Dementia is the loss of mental abilities and most commonly occurs late in life. Of all persons over age 65, 5-8% are demented. This percentage increases considerably with age. Twenty-five to 50% of people over 85 are affected.
The most common form of dementia, Alzheimerís disease, accounts for 50-75% of all cases of dementia. Another 20-30% is due to blood vessel disease ("multi-infarct dementia" or "mini-strokes"). The remaining cases result from a variety of less common disorders.
The affected person sometimes recognizes the first signs of dementia. Often family or friends first detect the problem. Typical early symptoms include memory loss, and difficulty performing complex tasks. A person may mislay items, become lost while driving, get confused in the middle of a conversation or lose a prior ability to balance a checkbook. As the condition progresses the deficits become more pronounced and interfere further with daily activities.
Depending on the cause of dementia, the natural course may vary. In the case of Alzheimerís disease, the time between first obvious symptoms, through gradual loss of cognitive abilities, to death ranges from 7 to 10 years. Vascular dementia which usually results from the blockage of small blood vessels in the brain, often has a more erratic course, at times with stepwise exacerbation that parallels the destruction of different parts of the brain.
As the dementia progresses, the person may require increasing care by friends, family members or institutions.
Unfortunately these problems are often quite frustrating for the afflicted person and alarming to her family. The frustrations can lead to her becoming irritable or demanding, particularly if she doesnít remember that she has a problem. She may resent being told that she canít do things she has "always" done.
At times dementia can produce a degree of paranoia, since the affected individual sees those whom she relies on "taking over" her control. She may attribute the disappearance of mislaid items to her care provider stealing her possessions or money.
Despite these changes, people with moderately severe dementia can often engage in many usual activities, particularly if they are not expected to function at a very high level. Readily manageable activities might include attending a backyard barbecue or picnic; helping to repot houseplants, drying the dishes or being taken for a ride in the country.
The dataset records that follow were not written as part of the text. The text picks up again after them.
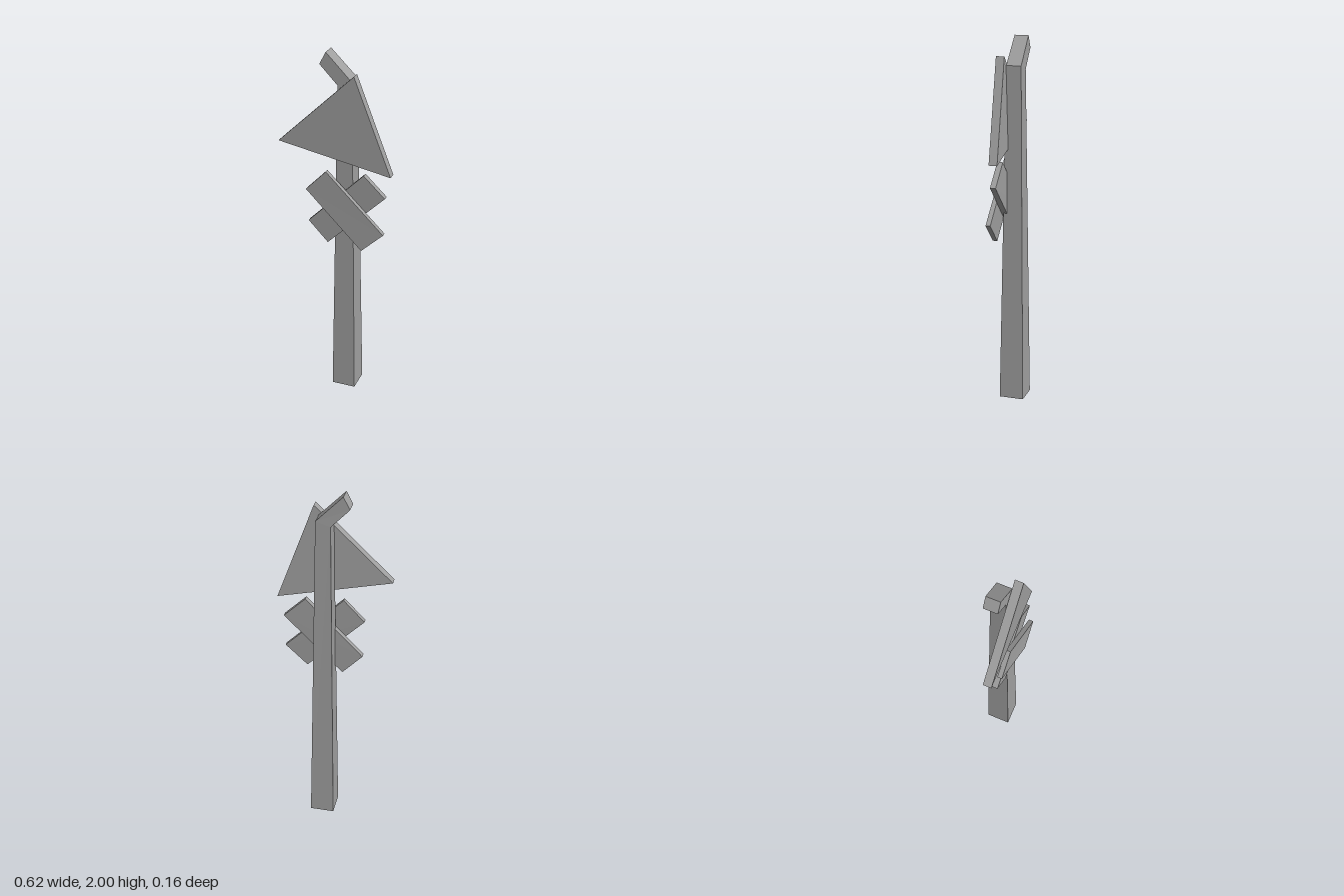
import * as THREE from 'three';

// Faceted solid through rings of [x, y, z] corners, counter-clockwise seen from the last ring
function loft(rings) {
  const n = rings[0].length, pos = [];
  const tri = (a, b, c) => pos.push(...a, ...b, ...c);
  for (let i = 0; i < rings.length - 1; i++) {
    for (let j = 0; j < n; j++) {
      const k = (j + 1) % n;
      tri(rings[i][j], rings[i][k], rings[i + 1][k]);
      tri(rings[i][j], rings[i + 1][k], rings[i + 1][j]);
    }
  }
  const first = rings[0], last = rings[rings.length - 1];
  for (let j = 1; j < n - 1; j++) {
    tri(first[0], first[j + 1], first[j]);
    tri(last[0], last[j], last[j + 1]);
  }
  const geo = new THREE.BufferGeometry();
  geo.setAttribute('position', new THREE.Float32BufferAttribute(pos, 3));
  geo.computeVertexNormals();
  return geo;
}

// Flat board: each corner is [x, y, front z]
function board(corners, thickness) {
  return loft([corners.map(([x, y, z]) => [x, y, z - thickness]), corners]);
}

// Post section from its left and right edge points and its depth range
function section([xl, yl], [xr, yr], back, front) {
  return [[xl, yl, front], [xr, yr, front], [xr, yr, back], [xl, yl, back]];
}

export function createModel() {
  const group = new THREE.Group();
  const grey = new THREE.MeshStandardMaterial({ color: 0xa0a0a0 });
  grey.name = 'grey';
  const add = (name, geo) => {
    const mesh = new THREE.Mesh(geo, grey);
    mesh.name = name;
    group.add(mesh);
  };

  // Tapering post with a bent tip
  add('post', loft([
    section([-0.015, 0], [0.119, 0], -0.08, 0.055),
    section([0.003, 1.83], [0.083, 1.855], -0.057, 0.025),
    section([-0.096, 1.932], [-0.061, 2], -0.052, 0.025),
  ]));

  // Tilted triangular sign
  add('triangleSign', board([[-0.31, 1.498, 0.079], [0.308, 1.366, 0.047], [0.11, 1.905, 0.072]], 0.046));

  // Crossed planks
  add('frontPlank', board([[-0.16, 1.235, 0.073], [0.16, 0.92, 0.078], [0.282, 1.035, 0.075], [-0.045, 1.355, 0.073]], 0.026));
  add('backPlank', board([[-0.157, 1.035, 0.046], [-0.045, 0.92, 0.047], [0.28, 1.24, 0.05], [0.16, 1.355, 0.05]], 0.031));

  return group;
}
Many people retain a considerable degree of social skills. For example laughing at a joke (often because everyone else is laughing, not because she understands it). She may carry on a conversation, but respond in stereotyped and vague ways with empty phrases ("My, my! Isnít that something! You know, itís just like that.")
While some rare forms of dementia donít progress (e.g. dementia resulting from a head injury), the course is usually a relentless decline in functioning. When dementia becomes severe, a person may require much help with personal care, such as toileting, bathing, dressing and feeding. Finally the person becomes totally dependent on his caregivers, loses the use of language and is largely unaware of his bodily functioning or his environment.
Medical Treatments for Dementia
Depending on the cause of the dementia, there are different treatments available. For example if the cause of dementia were severe hypothyroidism, the treatment would be thyroid hormone replacement.
Until the past few years there was little that could be done to alter the course of Alzheimerís disease. Currently there are a few medications that have been shown to afford (at most) a modest transient benefit. The cholinesterase inhibitors (Ariceptģ (donepezil) and Cognexģ (tacrine) help some individuals.
Caring For a Demented Person
Because of the intensity of care that may be required, it is often difficult for even a loving family to provide all the "around the clock" care that a demented relative may need. If friends or family wish to provide these services it is very important for them to be aware not only of the demented personís needs, but also of their own needs. It is not uncommon for a spouse or children to feel that they have an impossible choice between being utterly overwhelmed (if they try to provide all the care) or feeling they are betraying their relative (if they send them to a nursing home). This often leads to the care provider becoming exhausted. Because of this it is often helpful to investigate local resources to help the care provider.
Here are some helpful resources:
- Respite Care
- Publicly or Privately paid temporary care (relieves primary care giver to do errands or just "get away for a while").
- Friends and relatives often provide this even when they are unable or unwilling to share primary care responsibilities.
- Adult Day Care
- Private programs that provide a safe, structured setting that helps maintain functioning in the affected relative (also respite for the care giver)
- Adult Foster Care
- Private individuals or non-profit organizations maintain houses and provide care for one or more impaired persons (person must generally be able to perform most self-care functions).
- Meals on Wheels
- Case Manager and Service Coordinator
- In recent years a number of people, often social workers, assist the families of cognitively and/or physically impaired persons with identifying and coordinating needed services
The following links contain more information on this subject.
[Friendship & Love]